--- What is being asked ---
The lines to repeat are those below from the one containing "const group = new THREE.Group();" down to the one containing "stoneShape.computeVertexNormals();", both included; reproduce them exactly and nothing else.

----

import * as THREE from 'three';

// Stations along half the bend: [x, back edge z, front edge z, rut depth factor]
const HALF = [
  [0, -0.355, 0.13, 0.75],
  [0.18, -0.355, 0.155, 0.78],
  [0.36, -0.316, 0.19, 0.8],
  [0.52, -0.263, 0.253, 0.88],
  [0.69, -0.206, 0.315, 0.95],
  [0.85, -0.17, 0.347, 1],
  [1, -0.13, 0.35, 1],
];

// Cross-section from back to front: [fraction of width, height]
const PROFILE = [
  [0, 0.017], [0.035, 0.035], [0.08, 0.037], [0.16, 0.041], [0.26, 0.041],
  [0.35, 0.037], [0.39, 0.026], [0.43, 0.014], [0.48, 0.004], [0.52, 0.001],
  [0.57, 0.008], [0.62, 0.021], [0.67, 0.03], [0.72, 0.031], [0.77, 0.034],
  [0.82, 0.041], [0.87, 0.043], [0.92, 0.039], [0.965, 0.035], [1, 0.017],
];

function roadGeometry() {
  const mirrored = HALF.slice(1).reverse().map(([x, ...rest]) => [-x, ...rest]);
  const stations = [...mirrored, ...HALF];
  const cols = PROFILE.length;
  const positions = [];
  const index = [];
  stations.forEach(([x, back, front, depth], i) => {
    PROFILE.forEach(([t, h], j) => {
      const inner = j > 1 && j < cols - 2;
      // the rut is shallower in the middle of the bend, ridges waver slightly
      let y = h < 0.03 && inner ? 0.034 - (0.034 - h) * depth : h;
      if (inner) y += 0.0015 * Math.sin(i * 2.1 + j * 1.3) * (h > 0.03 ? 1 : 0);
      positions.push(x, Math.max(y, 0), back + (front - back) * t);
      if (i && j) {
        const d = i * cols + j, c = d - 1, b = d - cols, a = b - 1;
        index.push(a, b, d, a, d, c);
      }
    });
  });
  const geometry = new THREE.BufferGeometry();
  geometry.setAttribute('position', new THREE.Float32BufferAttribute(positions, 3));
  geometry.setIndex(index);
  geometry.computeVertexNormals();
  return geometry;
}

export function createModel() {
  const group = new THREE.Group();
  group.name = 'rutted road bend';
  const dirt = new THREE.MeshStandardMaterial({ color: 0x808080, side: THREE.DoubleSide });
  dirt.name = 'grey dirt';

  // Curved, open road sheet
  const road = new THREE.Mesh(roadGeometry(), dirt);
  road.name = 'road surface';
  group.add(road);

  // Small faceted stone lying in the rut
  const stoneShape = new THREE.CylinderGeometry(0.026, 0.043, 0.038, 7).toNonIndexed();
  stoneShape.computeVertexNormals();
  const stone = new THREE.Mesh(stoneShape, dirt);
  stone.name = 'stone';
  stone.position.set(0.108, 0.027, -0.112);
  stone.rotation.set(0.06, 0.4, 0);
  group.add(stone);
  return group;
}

----

--- Your solution ---
  const group = new THREE.Group();
  group.name = 'rutted road bend';
  const dirt = new THREE.MeshStandardMaterial({ color: 0x808080, side: THREE.DoubleSide });
  dirt.name = 'grey dirt';

  // Curved, open road sheet
  const road = new THREE.Mesh(roadGeometry(), dirt);
  road.name = 'road surface';
  group.add(road);

  // Small faceted stone lying in the rut
  const stoneShape = new THREE.CylinderGeometry(0.026, 0.043, 0.038, 7).toNonIndexed();
  stoneShape.computeVertexNormals();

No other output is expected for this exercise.